What to do |
In the entries that follow, the first line to write out is the one containing "face(arch, GLASS)", and the last is the one containing "A, (.193, .425))". Reproduce that stretch exactly, with nothing before or after it.

Exercise materials |

◆ ◆ ◆ ◆ ◆

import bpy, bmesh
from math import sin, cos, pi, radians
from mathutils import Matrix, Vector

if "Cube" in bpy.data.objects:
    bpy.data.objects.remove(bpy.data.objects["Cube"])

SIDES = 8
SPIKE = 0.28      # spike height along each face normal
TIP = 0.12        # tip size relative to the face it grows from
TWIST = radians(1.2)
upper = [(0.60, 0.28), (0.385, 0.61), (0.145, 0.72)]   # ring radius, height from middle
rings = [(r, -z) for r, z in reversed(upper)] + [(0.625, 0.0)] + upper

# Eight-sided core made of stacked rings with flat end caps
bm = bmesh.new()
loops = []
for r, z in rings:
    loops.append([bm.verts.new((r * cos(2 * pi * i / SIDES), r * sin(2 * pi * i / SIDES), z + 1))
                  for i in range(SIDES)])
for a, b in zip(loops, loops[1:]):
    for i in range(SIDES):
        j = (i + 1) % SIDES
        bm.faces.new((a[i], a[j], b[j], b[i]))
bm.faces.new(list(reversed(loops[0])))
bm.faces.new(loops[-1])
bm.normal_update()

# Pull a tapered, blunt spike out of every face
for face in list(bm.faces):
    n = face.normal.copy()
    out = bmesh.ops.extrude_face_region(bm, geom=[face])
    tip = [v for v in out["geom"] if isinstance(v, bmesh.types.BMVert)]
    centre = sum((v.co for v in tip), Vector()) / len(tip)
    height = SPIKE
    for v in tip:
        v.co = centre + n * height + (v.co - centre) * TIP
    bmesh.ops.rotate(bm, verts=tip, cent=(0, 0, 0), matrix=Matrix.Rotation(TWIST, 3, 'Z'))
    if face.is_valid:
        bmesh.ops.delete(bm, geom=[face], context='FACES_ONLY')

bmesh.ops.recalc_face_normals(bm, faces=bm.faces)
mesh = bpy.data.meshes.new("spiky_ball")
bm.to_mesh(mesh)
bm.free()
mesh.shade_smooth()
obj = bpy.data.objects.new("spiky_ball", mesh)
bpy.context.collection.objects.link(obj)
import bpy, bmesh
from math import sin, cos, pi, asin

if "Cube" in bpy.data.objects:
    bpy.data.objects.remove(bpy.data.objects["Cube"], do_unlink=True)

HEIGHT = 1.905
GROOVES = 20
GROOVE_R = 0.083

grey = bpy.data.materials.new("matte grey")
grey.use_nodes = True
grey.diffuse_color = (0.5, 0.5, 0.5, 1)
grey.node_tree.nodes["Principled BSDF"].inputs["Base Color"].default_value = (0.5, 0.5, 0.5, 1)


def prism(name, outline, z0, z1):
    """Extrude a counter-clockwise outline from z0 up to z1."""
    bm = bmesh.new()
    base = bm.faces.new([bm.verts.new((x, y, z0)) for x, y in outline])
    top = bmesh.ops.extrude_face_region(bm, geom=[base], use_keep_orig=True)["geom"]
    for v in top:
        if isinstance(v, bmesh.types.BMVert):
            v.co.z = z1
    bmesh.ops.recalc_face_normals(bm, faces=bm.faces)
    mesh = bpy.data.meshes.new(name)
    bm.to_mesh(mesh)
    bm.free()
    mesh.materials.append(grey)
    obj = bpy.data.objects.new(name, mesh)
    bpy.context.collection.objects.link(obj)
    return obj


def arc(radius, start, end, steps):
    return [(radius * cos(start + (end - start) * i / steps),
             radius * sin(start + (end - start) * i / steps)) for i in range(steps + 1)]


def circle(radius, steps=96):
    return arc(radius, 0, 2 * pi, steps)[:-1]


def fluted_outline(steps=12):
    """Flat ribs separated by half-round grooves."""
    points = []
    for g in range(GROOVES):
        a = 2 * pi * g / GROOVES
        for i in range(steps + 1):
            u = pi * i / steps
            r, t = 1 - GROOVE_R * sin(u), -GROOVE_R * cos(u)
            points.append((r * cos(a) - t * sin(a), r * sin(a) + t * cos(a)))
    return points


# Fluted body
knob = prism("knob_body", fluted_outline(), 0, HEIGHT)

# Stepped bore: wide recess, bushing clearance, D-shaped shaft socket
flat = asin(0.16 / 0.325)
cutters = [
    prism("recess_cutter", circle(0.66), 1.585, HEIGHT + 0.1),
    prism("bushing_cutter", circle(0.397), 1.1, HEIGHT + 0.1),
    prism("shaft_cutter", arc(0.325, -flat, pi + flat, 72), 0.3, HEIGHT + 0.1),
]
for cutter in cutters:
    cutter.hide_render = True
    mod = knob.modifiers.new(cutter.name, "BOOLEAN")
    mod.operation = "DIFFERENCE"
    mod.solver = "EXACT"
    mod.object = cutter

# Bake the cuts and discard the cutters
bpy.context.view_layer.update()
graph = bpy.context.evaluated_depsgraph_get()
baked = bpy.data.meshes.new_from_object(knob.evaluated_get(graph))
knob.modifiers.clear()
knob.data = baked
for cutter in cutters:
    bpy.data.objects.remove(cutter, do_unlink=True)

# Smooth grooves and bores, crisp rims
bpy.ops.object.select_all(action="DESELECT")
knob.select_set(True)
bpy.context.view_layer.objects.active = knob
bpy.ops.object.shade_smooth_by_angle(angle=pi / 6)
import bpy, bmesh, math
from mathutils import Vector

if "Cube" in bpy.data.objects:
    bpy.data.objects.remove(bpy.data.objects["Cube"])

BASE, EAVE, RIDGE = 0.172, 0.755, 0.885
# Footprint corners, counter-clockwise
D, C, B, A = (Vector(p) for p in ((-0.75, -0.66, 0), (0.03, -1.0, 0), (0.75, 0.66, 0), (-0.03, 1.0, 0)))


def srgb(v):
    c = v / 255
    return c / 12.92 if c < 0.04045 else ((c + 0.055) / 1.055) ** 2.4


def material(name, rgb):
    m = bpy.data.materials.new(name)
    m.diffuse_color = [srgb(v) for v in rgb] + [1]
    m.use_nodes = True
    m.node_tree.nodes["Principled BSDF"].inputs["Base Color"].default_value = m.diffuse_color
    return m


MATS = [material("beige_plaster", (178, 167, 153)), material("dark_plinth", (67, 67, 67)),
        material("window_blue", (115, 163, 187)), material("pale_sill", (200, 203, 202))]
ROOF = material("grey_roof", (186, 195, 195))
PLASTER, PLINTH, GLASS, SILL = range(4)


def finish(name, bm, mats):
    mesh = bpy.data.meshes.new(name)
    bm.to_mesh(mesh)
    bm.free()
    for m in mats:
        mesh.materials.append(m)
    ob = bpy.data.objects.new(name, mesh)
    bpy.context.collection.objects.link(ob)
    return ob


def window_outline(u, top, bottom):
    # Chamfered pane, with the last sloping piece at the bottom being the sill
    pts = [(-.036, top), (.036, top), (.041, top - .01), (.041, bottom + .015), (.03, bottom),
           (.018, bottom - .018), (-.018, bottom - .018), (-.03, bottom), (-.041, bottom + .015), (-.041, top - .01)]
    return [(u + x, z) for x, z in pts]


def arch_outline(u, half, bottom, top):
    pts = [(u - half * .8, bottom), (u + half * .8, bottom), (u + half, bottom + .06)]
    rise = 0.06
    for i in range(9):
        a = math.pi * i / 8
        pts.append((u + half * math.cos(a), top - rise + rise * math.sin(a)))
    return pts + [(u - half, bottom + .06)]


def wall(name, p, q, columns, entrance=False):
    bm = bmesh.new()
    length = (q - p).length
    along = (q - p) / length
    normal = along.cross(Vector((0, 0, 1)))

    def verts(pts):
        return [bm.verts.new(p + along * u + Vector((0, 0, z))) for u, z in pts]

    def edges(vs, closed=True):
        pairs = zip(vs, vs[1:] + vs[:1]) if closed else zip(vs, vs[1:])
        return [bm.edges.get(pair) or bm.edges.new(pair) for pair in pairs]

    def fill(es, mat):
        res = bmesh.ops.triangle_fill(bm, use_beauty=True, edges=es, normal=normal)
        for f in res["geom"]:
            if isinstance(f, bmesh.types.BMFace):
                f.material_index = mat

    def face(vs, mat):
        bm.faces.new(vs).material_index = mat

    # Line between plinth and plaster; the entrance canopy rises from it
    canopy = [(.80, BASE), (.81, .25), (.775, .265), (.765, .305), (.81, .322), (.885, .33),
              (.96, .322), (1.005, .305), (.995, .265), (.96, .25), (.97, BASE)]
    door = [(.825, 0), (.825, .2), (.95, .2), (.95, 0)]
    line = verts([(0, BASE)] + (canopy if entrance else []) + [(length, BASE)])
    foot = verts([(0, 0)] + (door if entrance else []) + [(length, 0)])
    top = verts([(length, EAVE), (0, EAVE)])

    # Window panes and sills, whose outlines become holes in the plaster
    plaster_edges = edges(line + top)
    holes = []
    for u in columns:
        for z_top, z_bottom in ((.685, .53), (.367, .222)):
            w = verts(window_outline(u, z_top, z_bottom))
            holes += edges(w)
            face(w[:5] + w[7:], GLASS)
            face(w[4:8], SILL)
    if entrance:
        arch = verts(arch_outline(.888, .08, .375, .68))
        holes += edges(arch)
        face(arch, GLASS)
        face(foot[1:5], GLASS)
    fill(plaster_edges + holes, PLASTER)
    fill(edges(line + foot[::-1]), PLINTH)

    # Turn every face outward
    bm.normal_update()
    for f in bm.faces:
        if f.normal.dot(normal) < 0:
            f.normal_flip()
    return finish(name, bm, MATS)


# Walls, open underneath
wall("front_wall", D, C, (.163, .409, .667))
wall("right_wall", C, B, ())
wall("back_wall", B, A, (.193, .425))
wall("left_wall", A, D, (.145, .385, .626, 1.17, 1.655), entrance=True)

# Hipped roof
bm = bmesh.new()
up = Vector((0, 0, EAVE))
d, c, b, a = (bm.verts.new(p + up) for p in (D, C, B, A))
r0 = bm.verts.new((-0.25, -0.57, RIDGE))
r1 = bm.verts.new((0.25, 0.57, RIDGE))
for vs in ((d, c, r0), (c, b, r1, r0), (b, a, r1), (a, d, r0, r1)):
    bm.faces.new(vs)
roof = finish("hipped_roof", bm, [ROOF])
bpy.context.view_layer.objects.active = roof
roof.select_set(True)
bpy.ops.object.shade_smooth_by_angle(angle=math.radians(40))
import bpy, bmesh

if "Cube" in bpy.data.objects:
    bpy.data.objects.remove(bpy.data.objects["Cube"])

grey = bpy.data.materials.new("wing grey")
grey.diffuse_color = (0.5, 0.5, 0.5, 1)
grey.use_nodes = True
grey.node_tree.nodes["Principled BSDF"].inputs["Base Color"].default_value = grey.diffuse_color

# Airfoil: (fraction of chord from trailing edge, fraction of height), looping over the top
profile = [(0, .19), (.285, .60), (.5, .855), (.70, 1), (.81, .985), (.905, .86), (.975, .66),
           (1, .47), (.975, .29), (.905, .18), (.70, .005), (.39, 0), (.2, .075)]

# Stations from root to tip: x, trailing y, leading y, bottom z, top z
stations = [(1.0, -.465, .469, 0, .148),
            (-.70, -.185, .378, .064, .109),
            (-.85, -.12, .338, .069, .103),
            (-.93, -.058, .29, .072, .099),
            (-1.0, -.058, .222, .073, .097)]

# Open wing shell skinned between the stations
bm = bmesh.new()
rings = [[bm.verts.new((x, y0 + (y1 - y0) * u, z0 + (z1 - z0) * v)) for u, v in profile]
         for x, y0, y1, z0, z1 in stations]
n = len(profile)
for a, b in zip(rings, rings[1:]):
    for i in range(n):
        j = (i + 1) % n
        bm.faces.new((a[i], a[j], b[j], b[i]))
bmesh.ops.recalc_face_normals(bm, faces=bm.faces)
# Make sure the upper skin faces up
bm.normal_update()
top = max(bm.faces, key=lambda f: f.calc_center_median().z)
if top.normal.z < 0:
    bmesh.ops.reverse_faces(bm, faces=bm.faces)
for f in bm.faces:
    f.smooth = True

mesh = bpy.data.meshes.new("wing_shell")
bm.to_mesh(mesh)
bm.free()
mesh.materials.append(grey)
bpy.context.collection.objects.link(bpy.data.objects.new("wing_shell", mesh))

◆ ◆ ◆ ◆ ◆

Solution to this task |
        face(arch, GLASS)
        face(foot[1:5], GLASS)
    fill(plaster_edges + holes, PLASTER)
    fill(edges(line + foot[::-1]), PLINTH)

    # Turn every face outward
    bm.normal_update()
    for f in bm.faces:
        if f.normal.dot(normal) < 0:
            f.normal_flip()
    return finish(name, bm, MATS)


# Walls, open underneath
wall("front_wall", D, C, (.163, .409, .667))
wall("right_wall", C, B, ())
wall("back_wall", B, A, (.193, .425))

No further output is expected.